There’s Alot Going On.
We champion music that is timeless. Music that speaks to us no matter if we bang it in our headphones hot off the press, or revisit in a decade’s time. It’s good to hear music without a sell by date, that doesn’t lose our interest once we’ve seen the thousandth Vine.
What Vic Mensa is talking about on his latest EP, feels like it will be topical for a good while. However, in this instance we’d rather be listening to it in a decade as lessons, protest songs that helped us – as a global society – to overcome institutional racism, and not further reflection of the times. The fact that the subject matter here could be timeless, is terrifying.
On ’16 Shots’ Vic details a march he attended in Chicago following the murder of Laquan McDonald by police. And when he arrives in London to perform at Wireless festival, it’s on the week that two more black men in the United States have been taken by the gunshots of police officers. Within two days of each other, Alton Sterling in Louisiana and Philando Castile in Minnesota were both murdered in front of iPhone cameras, broadcast to the world. In the aftermath, on Friday a sniper in Dallas shot 12 police officers, killing 5 of them, during a protest.
Unfortunately, songs like ’16 Shots’ couldn’t be more relevant right now. Jay Z, a mentor to Vic, released a song called ‘Spiritual’ on Friday, which has him repeatedly reminding himself “I am not poison” despite what the system might be trying to tell him. The song was actually left unfinished two years ago, but, in an open letter, Jay admits he knew the issue would stay relevant.
It’s times like these that bring us back to Chuck D’s infamous quote, “Rap is Black America’s CNN.” When evidence is all around us, and yet somehow the truth is harder to find – obscured by the media, by politicians, by law enforcement. The only authentic way to get one side of the story is from young black men, and one of (if not the) best platforms for them is hip-hop.
Black lives matter.
What was the aim of putting out There’s Alot Going On out?
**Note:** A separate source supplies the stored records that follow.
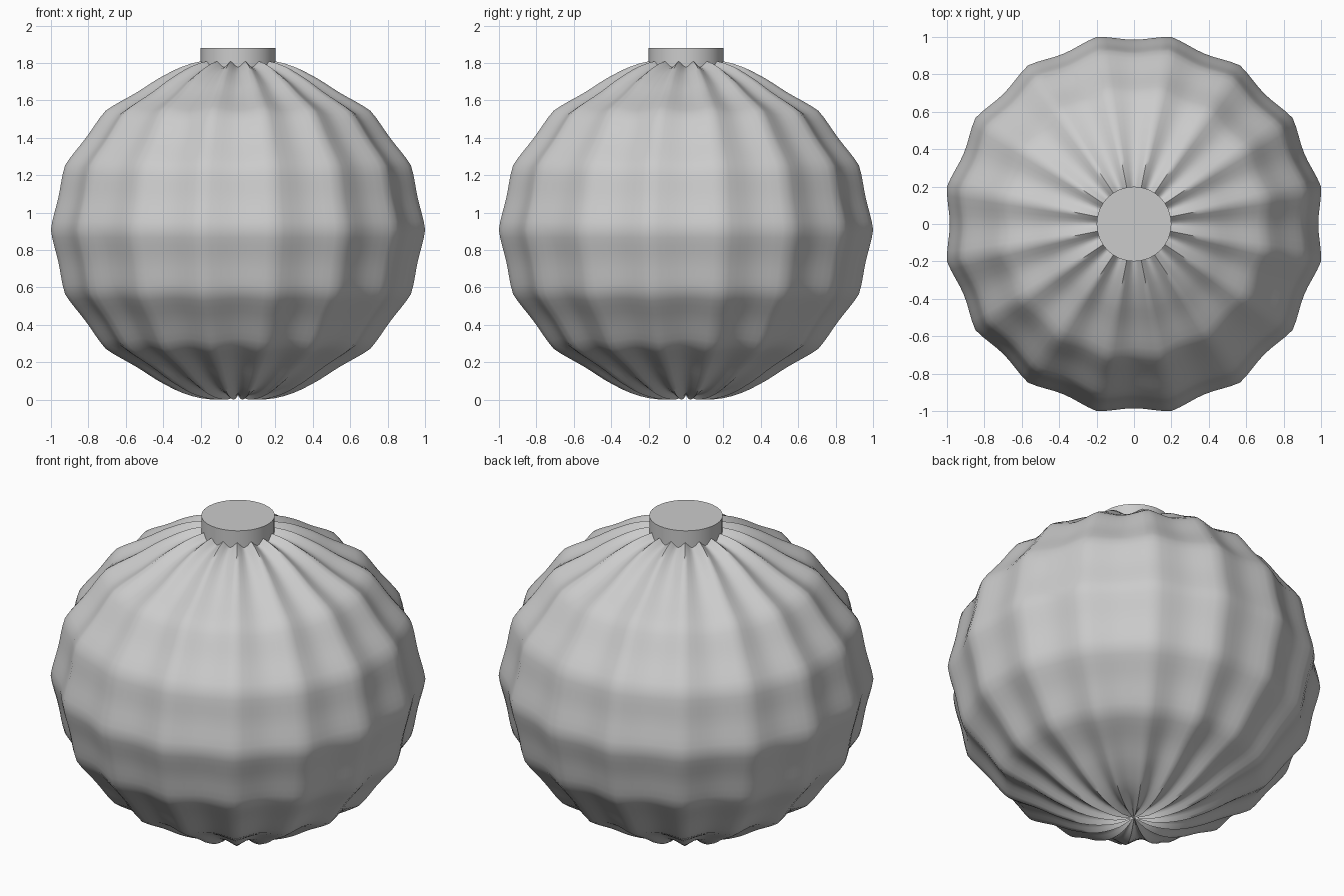
import bpy, bmesh, math

if "Cube" in bpy.data.objects:
    bpy.data.objects.remove(bpy.data.objects["Cube"])

RIBS, BANDS = 16, 8      # vertical ribs and horizontal bands of the body
SUB_U, SUB_V = 8, 8      # mesh steps per rib / band
RX, RZ, CZ = 1.02, 0.9, 0.9

grey = bpy.data.materials.new("light_grey")
grey.diffuse_color = (0.6, 0.6, 0.6, 1)
grey.use_nodes = True
grey.node_tree.nodes["Principled BSDF"].inputs["Base Color"].default_value = grey.diffuse_color


def sag(t):
    """0 on a ridge (t = 0 or 1), 1 midway between two ridges."""
    u = 2 * t - 1
    return 0.5 * (1 - u * u) + 0.5 * math.cos(math.pi * u / 2) ** 2


def scale_at(lat, rib_t):
    """Radial scale of the puffed, ribbed surface."""
    step = 180 / BANDS
    band_t = (lat / step) % 1.0
    k = 1 - 0.034 * sag(rib_t)
    a = abs(lat)
    if a <= 67.5:
        k -= 0.021 * sag(band_t)
    else:
        k += 0.02 * math.sin(math.pi * (a - 67.5) / 22.5)
    if a > 86:                      # pinch at the poles
        w = (a - 86) / 4
        k = k * (1 - w) + 0.983 * w
    return k


def finish(bm, name, angle):
    bmesh.ops.recalc_face_normals(bm, faces=bm.faces)
    me = bpy.data.meshes.new(name)
    bm.to_mesh(me)
    bm.free()
    me.materials.append(grey)
    ob = bpy.data.objects.new(name, me)
    bpy.context.collection.objects.link(ob)
    bpy.ops.object.select_all(action='DESELECT')
    ob.select_set(True)
    bpy.context.view_layer.objects.active = ob
    bpy.ops.object.shade_smooth_by_angle(angle=math.radians(angle))
    return ob


# ribbed round body
bm = bmesh.new()
n_u, n_v = RIBS * SUB_U, BANDS * SUB_V
rings = []
for j in range(1, n_v):
    lat = -90 + 180 * j / n_v
    c, s = math.cos(math.radians(lat)), math.sin(math.radians(lat))
    ring = []
    for i in range(n_u):
        th = 2 * math.pi * (i / n_u + 0.5 / RIBS)   # ridges sit half a rib off the axes
        k = scale_at(lat, (i % SUB_U) / SUB_U)
        ring.append(bm.verts.new((RX * c * k * math.cos(th),
                                  RX * c * k * math.sin(th), CZ + RZ * s * k)))
    rings.append(ring)
bottom = bm.verts.new((0, 0, CZ - RZ * 0.983))
top = bm.verts.new((0, 0, CZ + RZ * 0.983))
for i in range(n_u):
    n = (i + 1) % n_u
    bm.faces.new((bottom, rings[0][n], rings[0][i]))
    bm.faces.new((top, rings[-1][i], rings[-1][n]))
    for a, b in zip(rings, rings[1:]):
        bm.faces.new((a[i], a[n], b[n], b[i]))
low = min(v.co.z for v in bm.verts)
for v in bm.verts:                   # rest on the ground
    v.co.z -= low
finish(bm, "ribbed_body", 60)

# flat round cap on the neck
bm = bmesh.new()
bmesh.ops.create_cone(bm, cap_ends=True, segments=32, radius1=0.2, radius2=0.2, depth=0.2)
bmesh.ops.translate(bm, verts=bm.verts, vec=(0, 0, 1.78))
finish(bm, "top_cap", 30)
I wanted to, first of all, touch on a couple of things that were very present, that I felt would be less impactful were I to wait. I also wanted to put out new music to get that would explain a lot of things.
How was the process of writing the title track – did that feel therapeutic to put that all down?
That was super therapeutic. I was in the studio finishing the EP and I wanted to make an intro to it. Smoke Ono and Papi Beatz were making a beat. I was tired from a lot of traveling and working. I went to sleep in the studio and when I came back downstairs they had finished the beat. Then I just started writing my story. Two days before that, I had written a verse on my friend Kami de Chukwu track where I did three lines of a story month by month in succession. When I was writing that I realised that I needed more space to do that. In approaching an intro for it, there was a lot going on. I figured that would be a really dope way to do it. It all came out and I was probably writing for three hours then we recorded it. It was f**king crazy. Everybody bugged out.